We just read a somewhat later episode, where Jesus gives the counterpart to this division: “everyone who has left houses or brothers or sisters or father or mother or children or lands, for my name’s sake, will receive a hundredfold and will inherit eternal life” (Matt. 19:29). Jesus is here making sure His disciples are aware that He really intends division to come. The outworking of His finished work—his “baptism”—by necessity would bring a rending of the people, even to the point of rending families. This would happen through conversion, and literally at the coming judgment: “I tell you, in that night there will be two in one bed. One will be taken and the other left” (Luke 17:34). For now, Jesus pressed His disciples to embrace this message: division was coming. Fire was coming, and Jesus desired that fire already to be burning (12:49).
From here Jesus message enters an even more highly eschatological passage. The message of coming judgment gets even more explicit. But we will have to save that for the next chapter.
Next Chapter: The Time is Short (Luke 12:54–13:9)
- I have used the ESV’s footnote translation for verse 35. The in-text version is trying to be too modern: “Stay dressed for action.” While this captures the sentiment, it is not very literal and misses an important Biblical parallel to Exodus 12.(↩)
- Why the ESV puts the verb in the passive, I don’t know. It is clearly active. The thought is not that the master “is delayed” (as if it were out of His control), but that he himself “delays.”(↩)
- The ESV again is inaccurate here. It even makes a footnote on Luke 12:25 to cross-reference Ex. 12:11. The phrase is exactly the same in the Hebrew, LXX, and NT Greek. The ESV should, then, at least have translated the verses the same.(↩)

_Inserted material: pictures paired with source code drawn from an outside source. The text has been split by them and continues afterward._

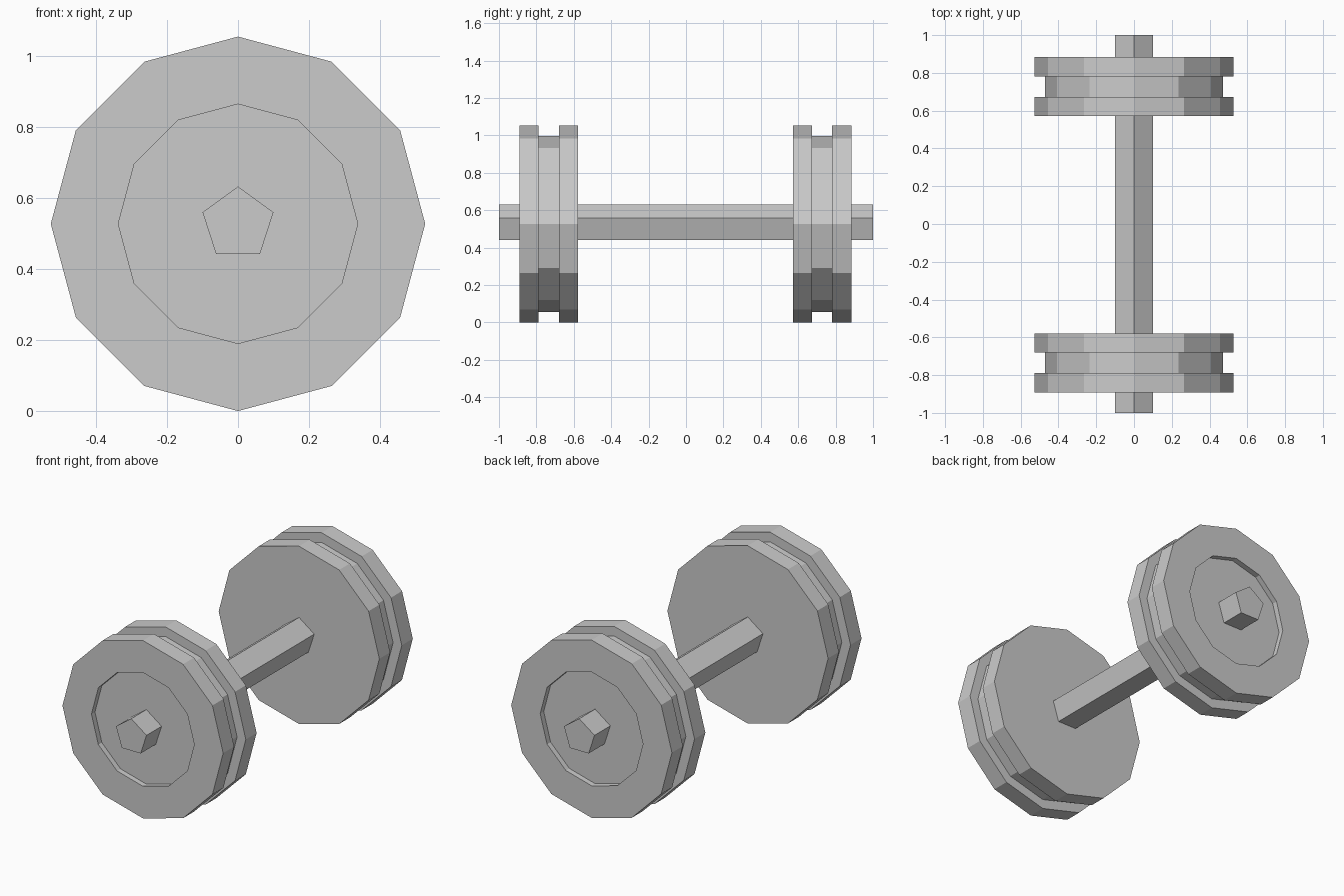
import bpy, bmesh
from math import sin, cos, tau

if "Cube" in bpy.data.objects:
    bpy.data.objects.remove(bpy.data.objects["Cube"], do_unlink=True)

AXIS_Z = 0.527    # height of the bar's axis
SHIFT = -0.0035   # both weights sit a hair toward the front

steel = bpy.data.materials.new("grey steel")
steel.use_nodes = True
colour = (0.6, 0.6, 0.6, 1)
steel.diffuse_color = colour
steel.node_tree.nodes["Principled BSDF"].inputs["Base Color"].default_value = colour


def lathe(name, profile, sides):
    """Turn (radius, y) points around the y axis, one corner up, ends capped."""
    bm = bmesh.new()
    rings = [[bm.verts.new((r * sin(tau * i / sides), y, AXIS_Z + r * cos(tau * i / sides)))
              for i in range(sides)] for r, y in profile]
    for a, b in zip(rings, rings[1:]):
        for i in range(sides):
            j = (i + 1) % sides
            bm.faces.new((a[i], a[j], b[j], b[i]))
    bm.faces.new(rings[0])
    bm.faces.new(rings[-1])
    bmesh.ops.recalc_face_normals(bm, faces=bm.faces)
    mesh = bpy.data.meshes.new(name)
    bm.to_mesh(mesh)
    bm.free()
    mesh.materials.append(steel)
    obj = bpy.data.objects.new(name, mesh)
    bpy.context.collection.objects.link(obj)
    return obj


# Five-sided handle bar
lathe("handle_bar", [(0.105, -1), (0.105, 1)], 5)

# Twelve-sided weights: flat inside, grooved rim, shallow dish outside
RIM, GROOVE, DISH = 0.527, 0.47, 0.337
weight = [(RIM, 0.575), (RIM, 0.676), (GROOVE, 0.676), (GROOVE, 0.785),
          (RIM, 0.785), (RIM, 0.888), (DISH, 0.888), (DISH, 0.855)]
for name, side in (("front_weight", -1), ("back_weight", 1)):
    lathe(name, [(r, side * y + SHIFT) for r, y in weight], 12)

- The phrase in 5:21 should probably read, “the Sanhedrin, even all the council of the sons of Israel.” The phrase “all the council” here is probably modifying the term “Sanhedrin,” indicating an emphasis on the fact that this was the Great Sanhedrin of 70 elders (as opposed to the various local sanhedrins of 23) presided over by the High Priest in Jerusalem, which represented all the people of Israel.(↩)